UPDATED: Jan 25, 2011

Advertiser Disclosure

It’s all about you. We want to help you make the right legal decisions.

We strive to help you make confident insurance and legal decisions. Finding trusted and reliable insurance quotes and legal advice should be easy. This doesn’t influence our content. Our opinions are our own.

UPDATED: Jan 25, 2011Fact Checked

Get Legal Help Today

Compare Quotes From Top Companies and Save

secured lock Secured with SHA-256 Encryption

Must an employee be paid for travel and training time?

I have been told that I have to attend training and travel 20 hours with no pay for travel and that if I don’t, I will lose my job. Is this legal ?

Asked on January 25, 2011 under Employment Labor Law, Tennessee


M.D., Member, California and New York Bar / FreeAdvice Contributing Attorney

Answered 11 years ago | Contributor

If you are an hourly wage employee, and you have to take mandatory training for your job (and it has no use for anything else in your life), the time you spend taking it is considered to be compensable work time.  Your employer has to pay you for it.  Also, if it puts you into an overtime situation, then it has to be paid as overtime pay.  Additionally, any such training being conducted in an off-site location, must also be paid by your employer. If you are not being properly paid, then you can contact your state department of labor, or contact an employment attorney for help.

If you refuse to attend this training, then yes, you could lose your job.  Unless you have an employment contract, union agreement or there is a company policy contrary to this (or if some type of discrimination is a factor), you must take any training that your employer requests.  The fact is that if you are an "at-will" employee (i.e. none of the aforementioned applies to your situation) your employer can hire or fire you for any reason or no reason, as well has increase/decrease salary/hours, promote/demote, and generally impose requirements as it sees fit.  You in turn can continue to work for your employer or not, your choice.   

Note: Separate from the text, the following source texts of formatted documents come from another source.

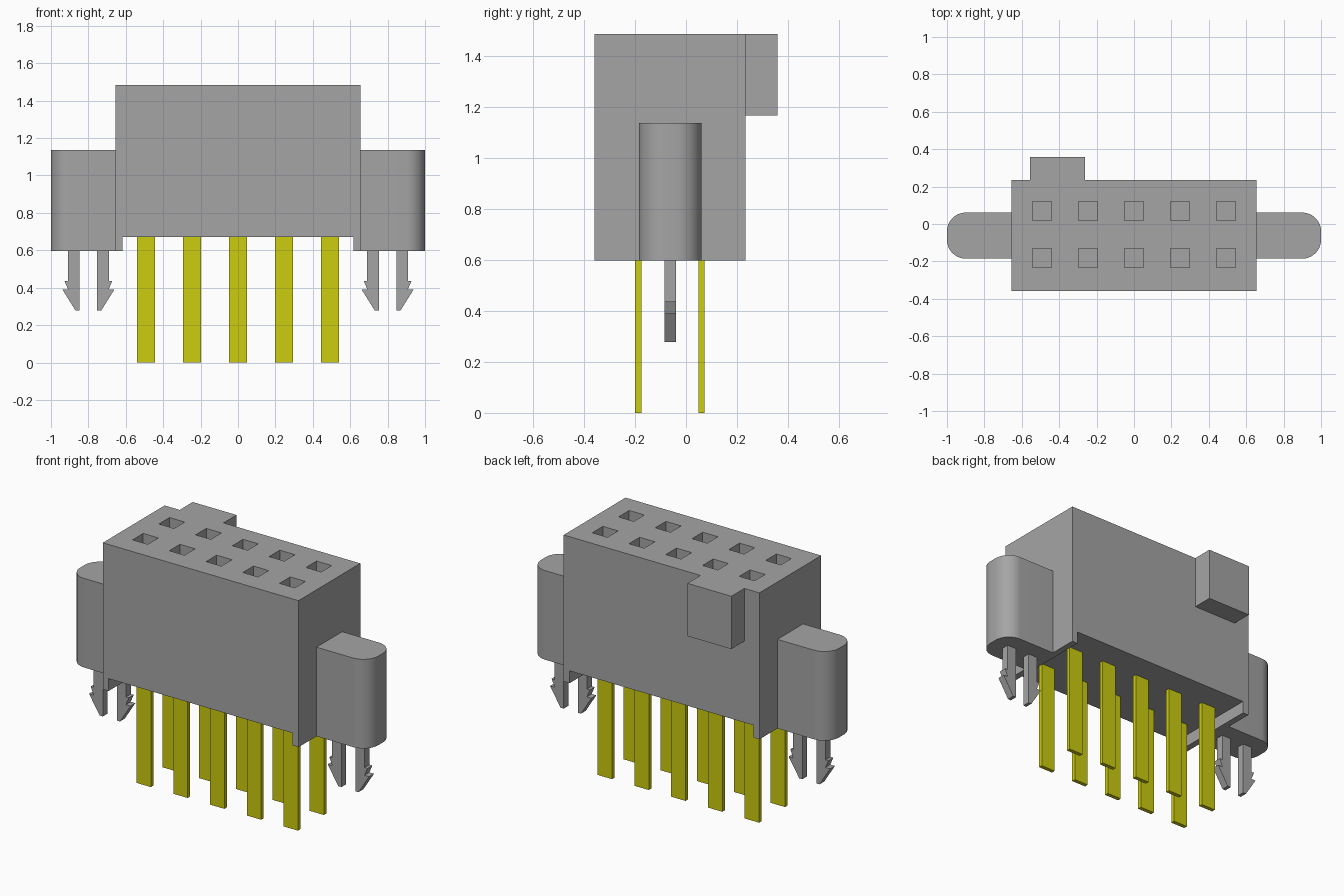
import bpy, bmesh, math

cube = bpy.data.objects.get("Cube")
if cube:
    bpy.data.objects.remove(cube, do_unlink=True)


def material(name, rgb):
    m = bpy.data.materials.new(name)
    m.use_nodes = True
    m.diffuse_color = (*rgb, 1)
    m.node_tree.nodes["Principled BSDF"].inputs["Base Color"].default_value = (*rgb, 1)
    return m


grey = material("grey plastic", (0.376, 0.376, 0.376))
yellow = material("yellow metal", (0.604, 0.604, 0.005))


def prism(name, outline, axis, low, high, mat):
    """Extrude a 2D outline along y (outline is x, z) or z (outline is x, y)."""
    place = (lambda p, d: (p[0], d, p[1])) if axis == "y" else (lambda p, d: (p[0], p[1], d))
    bm = bmesh.new()
    face = bm.faces.new([bm.verts.new(place(p, low)) for p in outline])
    new = bmesh.ops.extrude_face_region(bm, geom=[face])["geom"]
    bmesh.ops.translate(bm, vec=place((0, 0), high - low),
                        verts=[v for v in new if isinstance(v, bmesh.types.BMVert)])
    bmesh.ops.recalc_face_normals(bm, faces=bm.faces)
    mesh = bpy.data.meshes.new(name)
    bm.to_mesh(mesh)
    bm.free()
    mesh.materials.append(mat)
    obj = bpy.data.objects.new(name, mesh)
    bpy.context.collection.objects.link(obj)
    return obj


def box(name, x, y, z, mat):
    return prism(name, [(x[0], y[0]), (x[1], y[0]), (x[1], y[1]), (x[0], y[1])], "z", *z, mat)


def activate(obj):
    bpy.ops.object.select_all(action="DESELECT")
    obj.select_set(True)
    bpy.context.view_layer.objects.active = obj


def boolean(target, tool, operation):
    mod = target.modifiers.new("cut", "BOOLEAN")
    mod.operation, mod.solver, mod.object = operation, "EXACT", tool
    activate(target)
    bpy.ops.object.modifier_apply(modifier=mod.name)
    bpy.data.objects.remove(tool, do_unlink=True)


TOP, BASE, FLOOR = 1.485, 0.597, 0.672
WIDE, SKIRT = 0.656, 0.617
MID_Y = -0.062
COLUMNS = [i * 0.2465 for i in range(-2, 3)]

# Housing: block with a shallow channel underneath and a skirt at each end
housing = prism("housing", [(-WIDE, BASE), (-SKIRT, BASE), (-SKIRT, FLOOR), (SKIRT, FLOOR),
                            (SKIRT, BASE), (WIDE, BASE), (WIDE, TOP), (-WIDE, TOP)],
                "y", -0.358, 0.234, grey)

# Keying tab on the back
boolean(housing, box("key_tab", (-0.555, -0.261), (0.19, 0.359), (1.165, TOP), grey), "UNION")

# Two rows of square sockets in the top
for x in COLUMNS:
    for y in (0.07, -0.182):
        socket = box("socket", (x - 0.051, x + 0.051), (y - 0.051, y + 0.051),
                     (TOP - 0.25, TOP + 0.1), grey)
        boolean(housing, socket, "DIFFERENCE")

# Two rows of flat pins
for row, y in (("back", 0.061), ("front", -0.187)):
    for i, x in enumerate(COLUMNS):
        box(f"{row}_pin_{i + 1}", (x - 0.048, x + 0.048), (y - 0.012, y + 0.012),
            (0, FLOOR), yellow)

# Half of a snap clip: offset from the clip centre, height
PRONG = [(0.047, BASE), (0.109, BASE), (0.109, 0.437), (0.128, 0.437), (0.108, 0.39),
         (0.139, 0.39), (0.068, 0.277), (0.047, 0.277)]

for side, s in (("left", 1), ("right", -1)):
    # Mounting ear with rounded outer corners
    half, r = 0.123, 0.1
    outline = [(s * WIDE, MID_Y - half)]
    for cy, start in ((MID_Y - half + r, -90), (MID_Y + half - r, 0)):
        for k in range(11):
            a = math.radians(start + 9 * k)
            outline.append((s * (1 - r + r * math.cos(a)), cy + r * math.sin(a)))
    outline.append((s * WIDE, MID_Y + half))
    ear = prism(f"{side}_ear", outline, "z", BASE, 1.137, grey)
    activate(ear)
    bpy.ops.object.shade_smooth_by_angle(angle=math.radians(30))

    # Barbed snap clip made of two mirrored prongs
    for where, t in (("outer", s), ("inner", -s)):
        prism(f"{side}_{where}_prong", [(s * 0.8 + t * dx, z) for dx, z in PRONG],
              "y", MID_Y - 0.023, MID_Y + 0.023, grey)
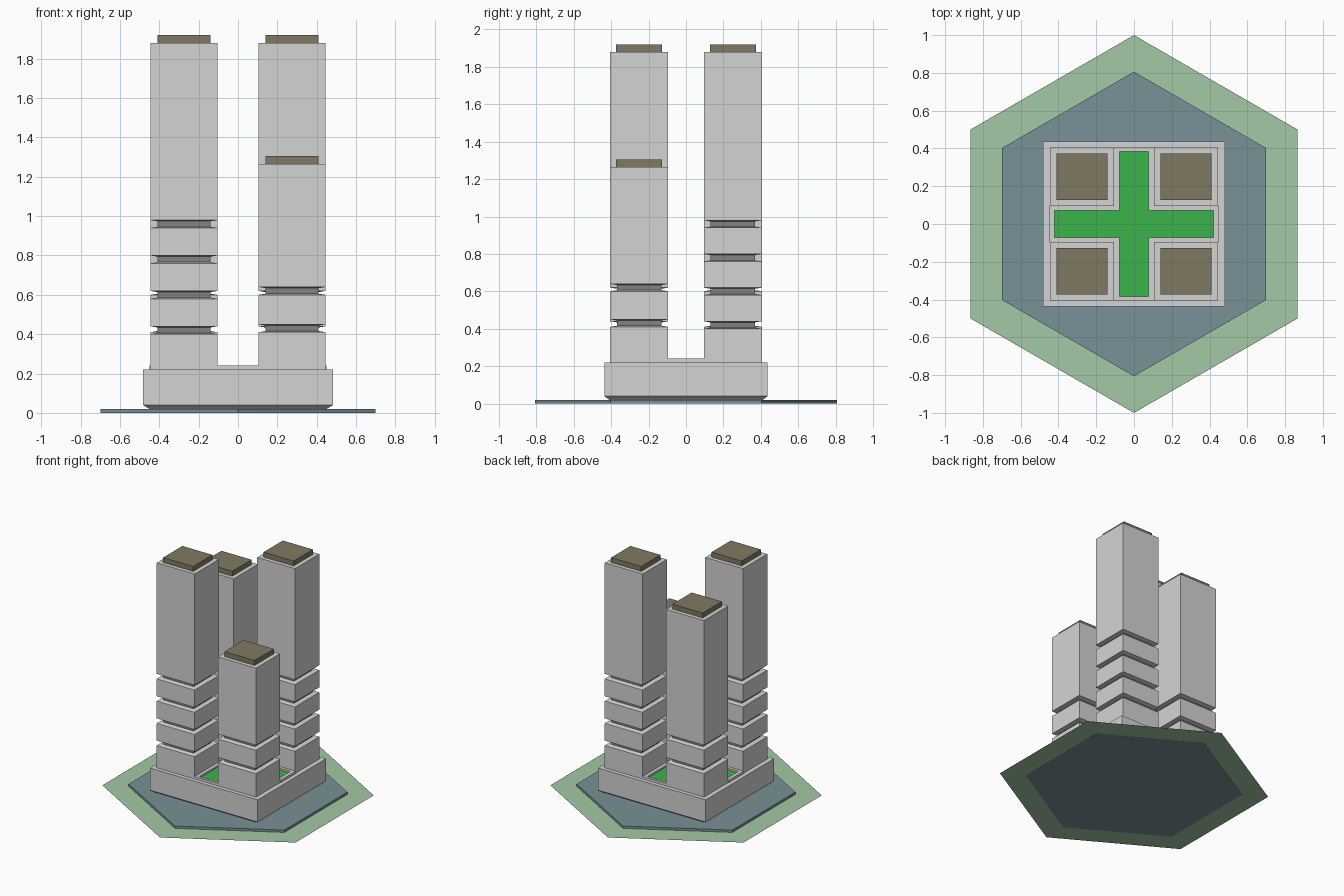
import bpy
import bmesh
import math

if "Cube" in bpy.data.objects:
    bpy.data.objects.remove(bpy.data.objects["Cube"], do_unlink=True)


def linear(c):
    c /= 255
    return c / 12.92 if c <= 0.04045 else ((c + 0.055) / 1.055) ** 2.4


def material(name, r, g, b):
    m = bpy.data.materials.new(name)
    m.use_nodes = True
    col = (linear(r), linear(g), linear(b), 1)
    m.diffuse_color = col
    m.node_tree.nodes["Principled BSDF"].inputs["Base Color"].default_value = col
    return m


concrete = material("concrete grey", 212, 212, 212)
shadow_gap = material("dark grey", 130, 130, 130)
bronze = material("roof olive", 128, 122, 98)
grass = material("pale green", 163, 201, 165)
slate = material("slate blue", 120, 146, 151)
lawn_green = material("bright green", 60, 180, 75)


def finish(name, bm, *mats):
    bmesh.ops.recalc_face_normals(bm, faces=bm.faces)
    me = bpy.data.meshes.new(name)
    bm.to_mesh(me)
    bm.free()
    for m in mats:
        me.materials.append(m)
    ob = bpy.data.objects.new(name, me)
    bpy.context.collection.objects.link(ob)
    return ob


def loft(name, outlines, mats, rule=None):
    """Stack (z, points) outlines into a capped solid; rule picks a material per level."""
    bm = bmesh.new()
    rings = [[bm.verts.new((x, y, z)) for x, y in pts] for z, pts in outlines]
    n = len(rings[0])
    for i, (a, b) in enumerate(zip(rings, rings[1:])):
        for k in range(n):
            f = bm.faces.new((a[k], a[(k + 1) % n], b[(k + 1) % n], b[k]))
            f.material_index = rule(i) if rule else 0
    bm.faces.new(rings[0])
    bm.faces.new(rings[-1])
    return finish(name, bm, *mats)


def rect(cx, cy, hx, hy):
    return [(cx - hx, cy - hy), (cx + hx, cy - hy), (cx + hx, cy + hy), (cx - hx, cy + hy)]


def hexagon(r):
    return [(r * math.sin(math.pi * k / 3), r * math.cos(math.pi * k / 3)) for k in range(6)]


def cross(lx, ly, wx, wy):
    """Plus-shaped outline with arm lengths lx, ly and half widths wx, wy."""
    return [(-wx, -ly), (wx, -ly), (wx, -wy), (lx, -wy), (lx, wy), (wx, wy),
            (wx, ly), (-wx, ly), (-wx, wy), (-lx, wy), (-lx, -wy), (-wx, -wy)]


# Ground sheet and paved plaza
bm = bmesh.new()
bm.faces.new([bm.verts.new((x, y, 0.001)) for x, y in hexagon(1)])
finish("ground_sheet", bm, grass)
loft("plaza", [(0, hexagon(0.806)), (0.02, hexagon(0.806))], [slate])

# Podium with tapered foot
loft("podium", [(0.02, rect(0, 0, 0.45, 0.41)), (0.04, rect(0, 0, 0.483, 0.437)),
                (0.22, rect(0, 0, 0.483, 0.437))], [concrete])

# Garden: raised kerb around a sunken lawn
outer = cross(0.45, 0.405, 0.105, 0.095)
inner = cross(0.42, 0.385, 0.077, 0.072)
bm = bmesh.new()
levels = [[bm.verts.new((x, y, z)) for x, y in pts]
          for z, pts in ((0.215, outer), (0.24, outer), (0.24, inner), (0.215, inner))]
for a, b in zip(levels, levels[1:]):
    for k in range(12):
        bm.faces.new((a[k], a[(k + 1) % 12], b[(k + 1) % 12], b[k]))
finish("garden_kerb", bm, concrete)
loft("lawn", [(0.215, inner), (0.226, inner)], [lawn_green])


# Towers with recessed bands and roof slabs
def tower(name, sx, sy, top, gaps):
    cx, cy, hx, hy = sx * 0.275, sy * 0.25, 0.17, 0.155
    steps = [(0.21, 0)]
    for z in gaps:
        steps += [(z, 0), (z + 0.006, 0.035), (z + 0.034, 0.035), (z + 0.04, 0)]
    steps.append((top, 0))
    loft(name, [(z, rect(cx, cy, hx - d, hy - d)) for z, d in steps],
         [concrete, shadow_gap], lambda i: int(i % 4 == 2))
    loft(name + "_roof", [(top, rect(cx, cy, 0.135, 0.123)),
                          (top + 0.04, rect(cx, cy, 0.135, 0.123))], [bronze])


four_gaps = [0.40, 0.58, 0.76, 0.94]
two_gaps = [0.41, 0.60]
tower("front_right_tower", -1, -1, 1.88, four_gaps)
tower("back_left_tower", 1, 1, 1.88, four_gaps)
tower("front_left_tower", 1, -1, 1.265, two_gaps)
tower("back_right_tower", -1, 1, 1.65, two_gaps)
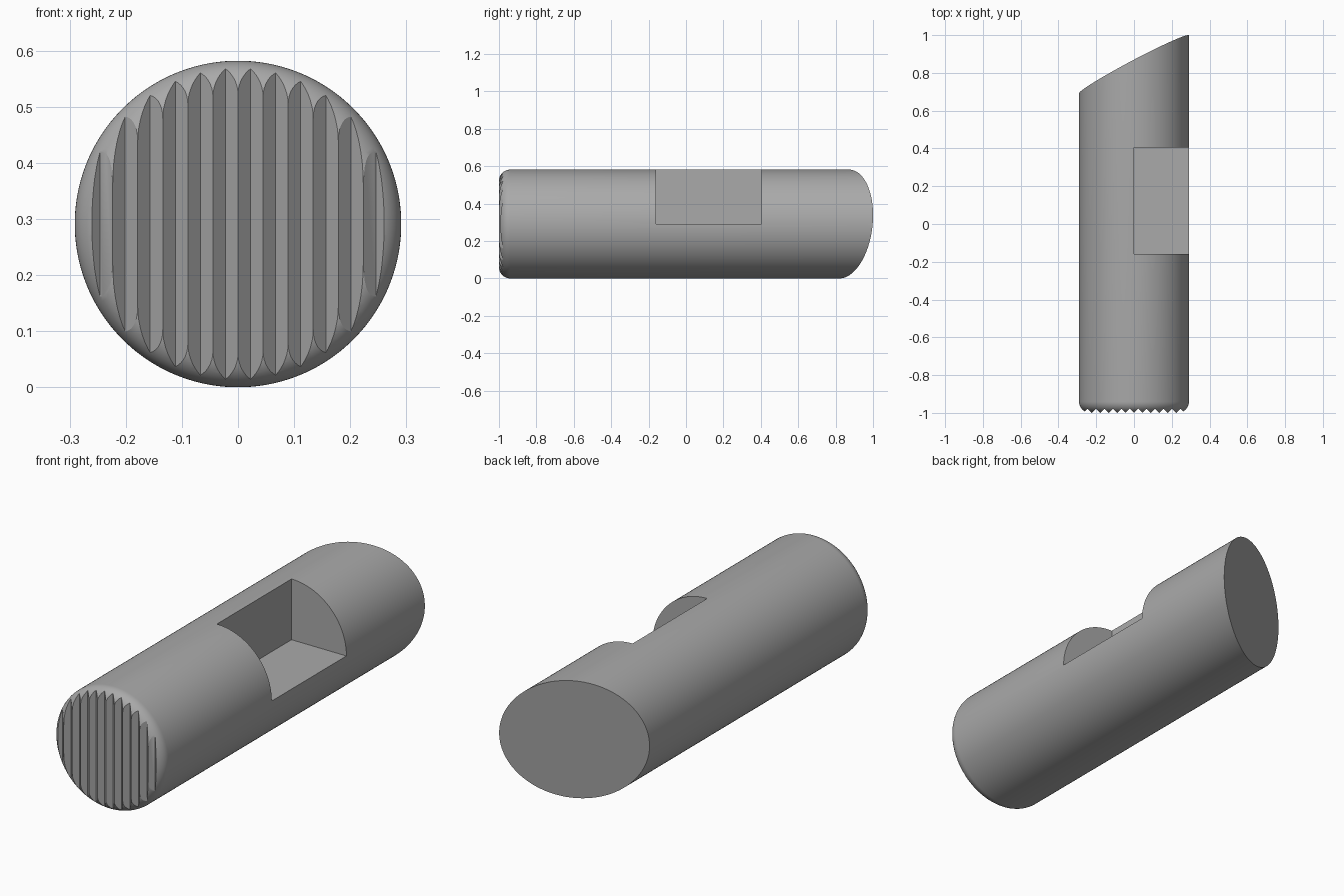
import bpy, bmesh, math
from mathutils import Vector

cube = bpy.data.objects.get("Cube")
if cube:
    bpy.data.objects.remove(cube, do_unlink=True)

R = 0.291            # rod radius, also the height of its axis
FILLET = 0.06
PITCH = 0.0447       # spacing of the front grooves
SEGMENTS = 128

grey = bpy.data.materials.new("plain grey")
grey.use_nodes = True
colour = (0.4, 0.4, 0.4, 1)
grey.diffuse_color = colour
grey.node_tree.nodes["Principled BSDF"].inputs["Base Color"].default_value = colour


def make_object(name, bm):
    bmesh.ops.recalc_face_normals(bm, faces=bm.faces)
    mesh = bpy.data.meshes.new(name)
    bm.to_mesh(mesh)
    bm.free()
    mesh.materials.append(grey)
    obj = bpy.data.objects.new(name, mesh)
    bpy.context.collection.objects.link(obj)
    return obj


def prism(name, outline, bottom, top):
    """Extrude an outline in the ground plane from bottom to top."""
    bm = bmesh.new()
    face = bm.faces.new([bm.verts.new((x, y, bottom)) for x, y in outline])
    moved = bmesh.ops.extrude_face_region(bm, geom=[face])["geom"]
    verts = [v for v in moved if isinstance(v, bmesh.types.BMVert)]
    bmesh.ops.translate(bm, verts=verts, vec=(0, 0, top - bottom))
    return make_object(name, bm)


def cut(target, cutter):
    cutter.hide_render = True
    mod = target.modifiers.new(cutter.name, 'BOOLEAN')
    mod.operation = 'DIFFERENCE'
    mod.solver = 'EXACT'
    mod.object = cutter
    bpy.context.view_layer.objects.active = target
    bpy.ops.object.modifier_apply(modifier=mod.name)
    bpy.data.objects.remove(cutter, do_unlink=True)


# Rod: revolved profile with a rounded front edge
profile = [(0, -1)]
for i in range(13):
    a = math.pi / 2 * i / 12
    profile.append((R - FILLET + FILLET * math.sin(a), -1 + FILLET - FILLET * math.cos(a)))
profile += [(R, 1.2), (0, 1.2)]

bm = bmesh.new()
half_step = math.pi / SEGMENTS
verts = [bm.verts.new((r * math.cos(half_step), y, R + r * math.sin(half_step)))
         for r, y in profile]
edges = [bm.edges.new(pair) for pair in zip(verts, verts[1:])]
bmesh.ops.spin(bm, geom=verts + edges, cent=(0, 0, R), axis=(0, 1, 0),
               angle=math.tau, steps=SEGMENTS)
bmesh.ops.remove_doubles(bm, verts=bm.verts, dist=1e-5)

# Slanted flat back end
slant = Vector((-0.526, 1, -0.086))
cut_geom = bmesh.ops.bisect_plane(bm, geom=bm.verts[:] + bm.edges[:] + bm.faces[:],
                                  plane_co=(0, 0.845, R), plane_no=slant, clear_outer=True)
rim = [e for e in cut_geom["geom_cut"] if isinstance(e, bmesh.types.BMEdge)]
bmesh.ops.contextual_create(bm, geom=rim)
rod = make_object("notched_rod", bm)

# Quarter notch in the upper left side
notch = [(0, -0.16), (0.5, -0.16), (0.5, 0.405), (0, 0.405)]
cut(rod, prism("notch_cutter", notch, R, 1))

# Row of upright V grooves across the front end
zigzag = [((i - 12) * PITCH / 2, -1 + (PITCH / 2 if i % 2 else 0)) for i in range(25)]
outer = 12 * PITCH / 2
outline = zigzag + [(outer, -1.2), (-outer, -1.2)]
cut(rod, prism("groove_cutter", outline, -0.1, 0.7))

# Smooth the round surfaces, keep the cut edges crisp
bpy.ops.object.select_all(action='DESELECT')
rod.select_set(True)
bpy.context.view_layer.objects.active = rod
bpy.ops.object.shade_smooth_by_angle(angle=math.radians(20))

IMPORTANT NOTICE: The Answer(s) provided above are for general information only. The attorney providing the answer was not serving as the attorney for the person submitting the question or in any attorney-client relationship with such person. Laws may vary from state to state, and sometimes change. Tiny variations in the facts, or a fact not set forth in a question, often can change a legal outcome or an attorney's conclusion. Although has verified the attorney was admitted to practice law in at least one jurisdiction, he or she may not be authorized to practice law in the jurisdiction referred to in the question, nor is he or she necessarily experienced in the area of the law involved. Unlike the information in the Answer(s) above, upon which you should NOT rely, for personal advice you can rely upon we suggest you retain an attorney to represent you.

Get Legal Help Today

Find the right lawyer for your legal issue.

secured lock Secured with SHA-256 Encryption